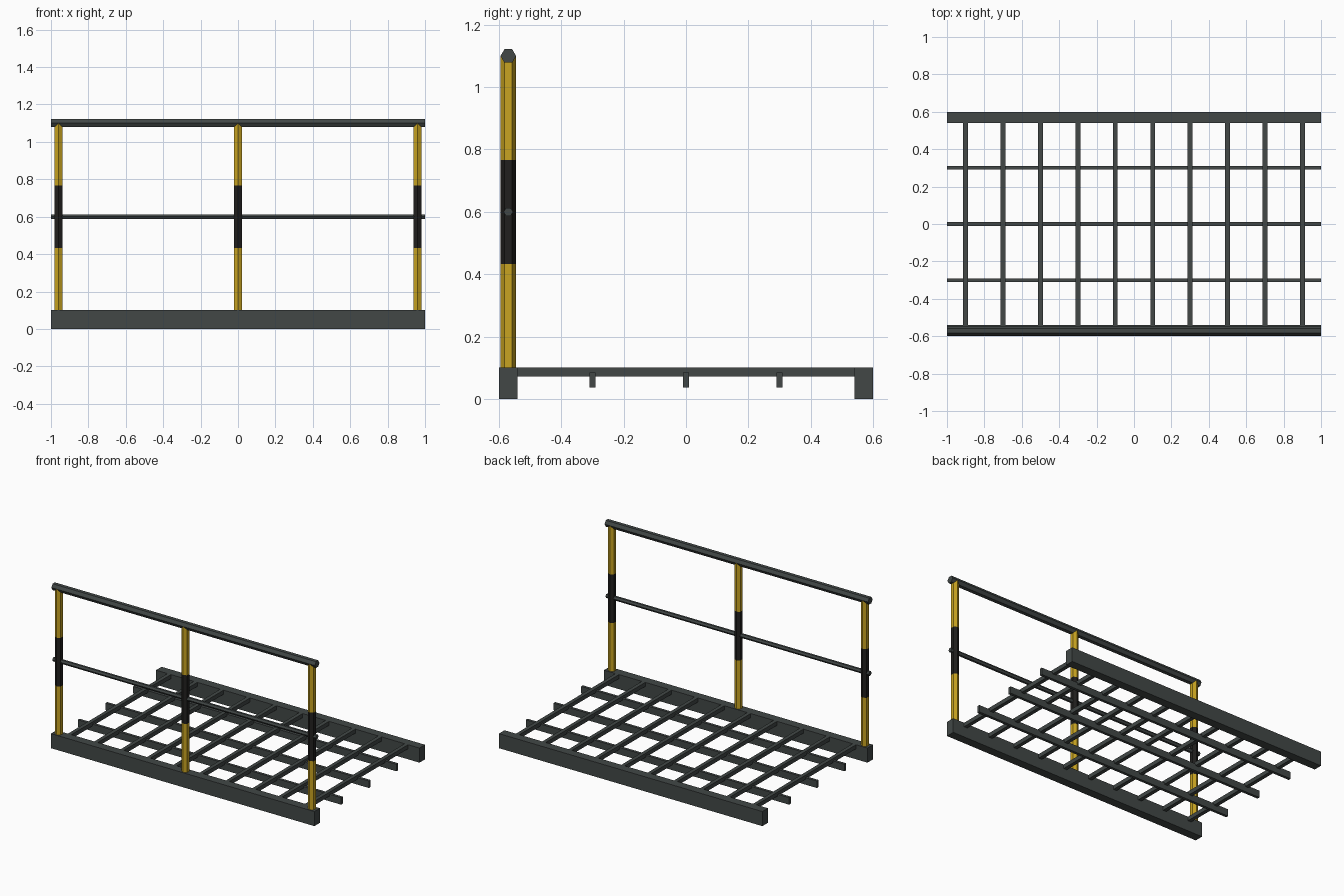
import bpy, bmesh
from math import radians
from mathutils import Matrix

cube = bpy.data.objects.get("Cube")
if cube:
    bpy.data.objects.remove(cube, do_unlink=True)


def material(name, rgb):
    m = bpy.data.materials.new(name)
    m.use_nodes = True
    color = (*rgb, 1)
    m.diffuse_color = color
    m.node_tree.nodes["Principled BSDF"].inputs["Base Color"].default_value = color
    return m


steel = material("dark_steel", (0.054, 0.064, 0.062))
yellow = material("safety_yellow", (0.58, 0.37, 0.015))
black = material("band_black", (0.015, 0.014, 0.013))


def finish(name, bm, *mats):
    mesh = bpy.data.meshes.new(name)
    bm.to_mesh(mesh)
    bm.free()
    for m in mats:
        mesh.materials.append(m)
    obj = bpy.data.objects.new(name, mesh)
    bpy.context.collection.objects.link(obj)
    return obj


def box(name, center, size):
    bm = bmesh.new()
    bmesh.ops.create_cube(bm, matrix=Matrix.Translation(center) @ Matrix.Diagonal((*size, 1)))
    finish(name, bm, steel)


def hex_prism(radius, length, center, rotation):
    bm = bmesh.new()
    bmesh.ops.create_cone(bm, cap_ends=True, segments=6, radius1=radius, radius2=radius,
                          depth=length, matrix=Matrix.Translation(center) @ rotation)
    # Put two corners on the y axis, across the walkway
    reach = max(abs(v.co.y - center[1]) for v in bm.verts)
    if reach < radius * 0.95:
        axis = rotation.to_3x3().col[2]
        bmesh.ops.rotate(bm, verts=bm.verts, cent=center,
                         matrix=Matrix.Rotation(radians(30), 3, axis))
    return bm


RAIL_Y = -0.57

# Floor frame: two long edge beams
for side, y in (("front", RAIL_Y), ("back", -RAIL_Y)):
    box(side + "_edge_beam", (0, y, 0.05), (2, 0.06, 0.1))

# Floor grid: cross bars over long bearer bars
for i in range(10):
    box(f"cross_bar_{i + 1}", (-0.9 + 0.2 * i, 0, 0.086), (0.026, 1.08, 0.028))
for i in (-1, 0, 1):
    box(f"bearer_bar_{i + 2}", (0, 0.3 * i, 0.06), (2, 0.019, 0.048))

# Posts with a black middle third
low, high = 0.1 + 1 / 3, 0.1 + 2 / 3
for name, x in (("right", -0.96), ("middle", 0), ("left", 0.96)):
    bm = hex_prism(0.025, 1, (x, RAIL_Y, 0.6), Matrix.Identity(4))
    for z in (low, high):
        bmesh.ops.bisect_plane(bm, geom=bm.verts[:] + bm.edges[:] + bm.faces[:],
                               plane_co=(0, 0, z), plane_no=(0, 0, 1))
    for f in bm.faces:
        f.material_index = int(low < f.calc_center_median().z < high)
    finish(name + "_post", bm, yellow, black)

# Handrail and mid rail
along_x = Matrix.Rotation(radians(90), 4, "Y")
for name, radius, z in (("handrail", 0.025, 1.1), ("mid_rail", 0.015, 0.6)):
    finish(name, hex_prism(radius, 2, (0, RAIL_Y, z), along_x), steel)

▶ [YOUR INSTRUCTIONS]
Which lines in the listing above hold the word "objects"? Show each of them.

▶ [RESULT OF THIS EXERCISE]
cube = bpy.data.objects.get("Cube")
    bpy.data.objects.remove(cube, do_unlink=True)
    obj = bpy.data.objects.new(name, mesh)
    bpy.context.collection.objects.link(obj)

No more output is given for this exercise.